DATA RECORDS:
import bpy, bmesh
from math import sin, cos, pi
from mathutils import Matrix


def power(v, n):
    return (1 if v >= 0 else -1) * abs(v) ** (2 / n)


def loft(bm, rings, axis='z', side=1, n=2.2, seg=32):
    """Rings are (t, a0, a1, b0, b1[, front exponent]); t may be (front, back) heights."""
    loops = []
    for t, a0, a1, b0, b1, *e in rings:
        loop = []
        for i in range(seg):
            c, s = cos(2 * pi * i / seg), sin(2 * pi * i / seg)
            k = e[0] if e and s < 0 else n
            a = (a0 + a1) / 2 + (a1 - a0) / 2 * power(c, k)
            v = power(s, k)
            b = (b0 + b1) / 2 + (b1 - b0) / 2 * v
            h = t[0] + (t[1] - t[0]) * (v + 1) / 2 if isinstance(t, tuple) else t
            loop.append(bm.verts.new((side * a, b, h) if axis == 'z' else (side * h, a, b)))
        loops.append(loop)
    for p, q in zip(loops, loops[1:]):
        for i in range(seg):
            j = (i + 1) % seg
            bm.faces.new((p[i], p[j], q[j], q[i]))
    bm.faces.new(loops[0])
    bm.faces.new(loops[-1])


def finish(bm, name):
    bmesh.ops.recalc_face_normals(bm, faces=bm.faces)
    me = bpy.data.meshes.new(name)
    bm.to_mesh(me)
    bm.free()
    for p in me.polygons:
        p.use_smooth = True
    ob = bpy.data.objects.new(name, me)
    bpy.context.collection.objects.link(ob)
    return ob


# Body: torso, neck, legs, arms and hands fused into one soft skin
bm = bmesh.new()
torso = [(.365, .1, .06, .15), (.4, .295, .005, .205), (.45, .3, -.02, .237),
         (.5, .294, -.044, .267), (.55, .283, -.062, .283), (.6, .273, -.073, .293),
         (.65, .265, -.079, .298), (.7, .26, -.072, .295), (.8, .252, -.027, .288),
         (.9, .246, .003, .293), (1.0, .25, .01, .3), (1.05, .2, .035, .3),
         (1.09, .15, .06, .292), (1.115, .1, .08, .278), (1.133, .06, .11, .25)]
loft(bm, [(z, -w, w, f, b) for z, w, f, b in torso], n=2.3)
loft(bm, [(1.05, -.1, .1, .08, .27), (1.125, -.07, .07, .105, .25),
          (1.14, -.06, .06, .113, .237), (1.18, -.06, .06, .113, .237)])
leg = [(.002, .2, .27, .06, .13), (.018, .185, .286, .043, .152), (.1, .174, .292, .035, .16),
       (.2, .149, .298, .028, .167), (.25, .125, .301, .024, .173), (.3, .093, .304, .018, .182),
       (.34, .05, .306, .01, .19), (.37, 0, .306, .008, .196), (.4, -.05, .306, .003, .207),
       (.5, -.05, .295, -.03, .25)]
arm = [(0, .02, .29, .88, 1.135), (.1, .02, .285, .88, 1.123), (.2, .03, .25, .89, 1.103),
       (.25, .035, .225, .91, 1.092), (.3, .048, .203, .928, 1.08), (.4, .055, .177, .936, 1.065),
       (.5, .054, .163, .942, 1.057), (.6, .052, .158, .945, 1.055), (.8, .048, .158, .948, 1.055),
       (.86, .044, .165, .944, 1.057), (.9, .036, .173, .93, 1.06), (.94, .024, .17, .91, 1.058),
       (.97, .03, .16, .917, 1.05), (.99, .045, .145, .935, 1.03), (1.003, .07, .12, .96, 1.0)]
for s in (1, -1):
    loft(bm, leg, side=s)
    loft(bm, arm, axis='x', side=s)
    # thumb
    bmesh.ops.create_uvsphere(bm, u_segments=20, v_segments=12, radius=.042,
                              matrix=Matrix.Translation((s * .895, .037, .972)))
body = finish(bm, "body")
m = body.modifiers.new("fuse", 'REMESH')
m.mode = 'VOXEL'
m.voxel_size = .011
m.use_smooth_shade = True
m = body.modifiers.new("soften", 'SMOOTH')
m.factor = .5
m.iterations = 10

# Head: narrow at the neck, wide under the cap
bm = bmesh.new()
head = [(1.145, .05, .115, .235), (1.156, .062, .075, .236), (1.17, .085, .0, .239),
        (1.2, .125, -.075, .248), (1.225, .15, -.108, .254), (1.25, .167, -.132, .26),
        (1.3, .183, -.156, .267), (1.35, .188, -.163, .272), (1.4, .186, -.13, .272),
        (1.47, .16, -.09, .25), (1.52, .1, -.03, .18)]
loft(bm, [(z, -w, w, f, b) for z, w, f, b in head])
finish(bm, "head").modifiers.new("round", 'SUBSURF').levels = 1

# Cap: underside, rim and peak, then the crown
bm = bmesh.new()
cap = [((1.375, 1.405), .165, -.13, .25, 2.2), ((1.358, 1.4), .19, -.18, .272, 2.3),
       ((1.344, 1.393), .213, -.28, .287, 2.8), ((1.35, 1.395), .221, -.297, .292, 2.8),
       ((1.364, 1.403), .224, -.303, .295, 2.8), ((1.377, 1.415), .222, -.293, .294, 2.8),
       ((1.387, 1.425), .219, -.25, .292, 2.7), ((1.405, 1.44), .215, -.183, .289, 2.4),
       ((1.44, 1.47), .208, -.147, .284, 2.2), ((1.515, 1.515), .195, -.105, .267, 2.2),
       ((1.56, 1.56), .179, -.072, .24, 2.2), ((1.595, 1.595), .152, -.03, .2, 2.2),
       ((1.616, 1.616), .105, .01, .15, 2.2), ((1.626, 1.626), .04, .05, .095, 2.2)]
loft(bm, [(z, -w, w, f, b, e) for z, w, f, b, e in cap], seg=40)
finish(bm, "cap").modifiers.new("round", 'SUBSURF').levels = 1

WORK ORDER: What is needed is an exact repetition of the lines from the first line of the records through the line containing "(1.133, .06, .11, .25)]", both ends included, and nothing more.

OUTPUT:
import bpy, bmesh
from math import sin, cos, pi
from mathutils import Matrix


def power(v, n):
    return (1 if v >= 0 else -1) * abs(v) ** (2 / n)


def loft(bm, rings, axis='z', side=1, n=2.2, seg=32):
    """Rings are (t, a0, a1, b0, b1[, front exponent]); t may be (front, back) heights."""
    loops = []
    for t, a0, a1, b0, b1, *e in rings:
        loop = []
        for i in range(seg):
            c, s = cos(2 * pi * i / seg), sin(2 * pi * i / seg)
            k = e[0] if e and s < 0 else n
            a = (a0 + a1) / 2 + (a1 - a0) / 2 * power(c, k)
            v = power(s, k)
            b = (b0 + b1) / 2 + (b1 - b0) / 2 * v
            h = t[0] + (t[1] - t[0]) * (v + 1) / 2 if isinstance(t, tuple) else t
            loop.append(bm.verts.new((side * a, b, h) if axis == 'z' else (side * h, a, b)))
        loops.append(loop)
    for p, q in zip(loops, loops[1:]):
        for i in range(seg):
            j = (i + 1) % seg
            bm.faces.new((p[i], p[j], q[j], q[i]))
    bm.faces.new(loops[0])
    bm.faces.new(loops[-1])


def finish(bm, name):
    bmesh.ops.recalc_face_normals(bm, faces=bm.faces)
    me = bpy.data.meshes.new(name)
    bm.to_mesh(me)
    bm.free()
    for p in me.polygons:
        p.use_smooth = True
    ob = bpy.data.objects.new(name, me)
    bpy.context.collection.objects.link(ob)
    return ob


# Body: torso, neck, legs, arms and hands fused into one soft skin
bm = bmesh.new()
torso = [(.365, .1, .06, .15), (.4, .295, .005, .205), (.45, .3, -.02, .237),
         (.5, .294, -.044, .267), (.55, .283, -.062, .283), (.6, .273, -.073, .293),
         (.65, .265, -.079, .298), (.7, .26, -.072, .295), (.8, .252, -.027, .288),
         (.9, .246, .003, .293), (1.0, .25, .01, .3), (1.05, .2, .035, .3),
         (1.09, .15, .06, .292), (1.115, .1, .08, .278), (1.133, .06, .11, .25)]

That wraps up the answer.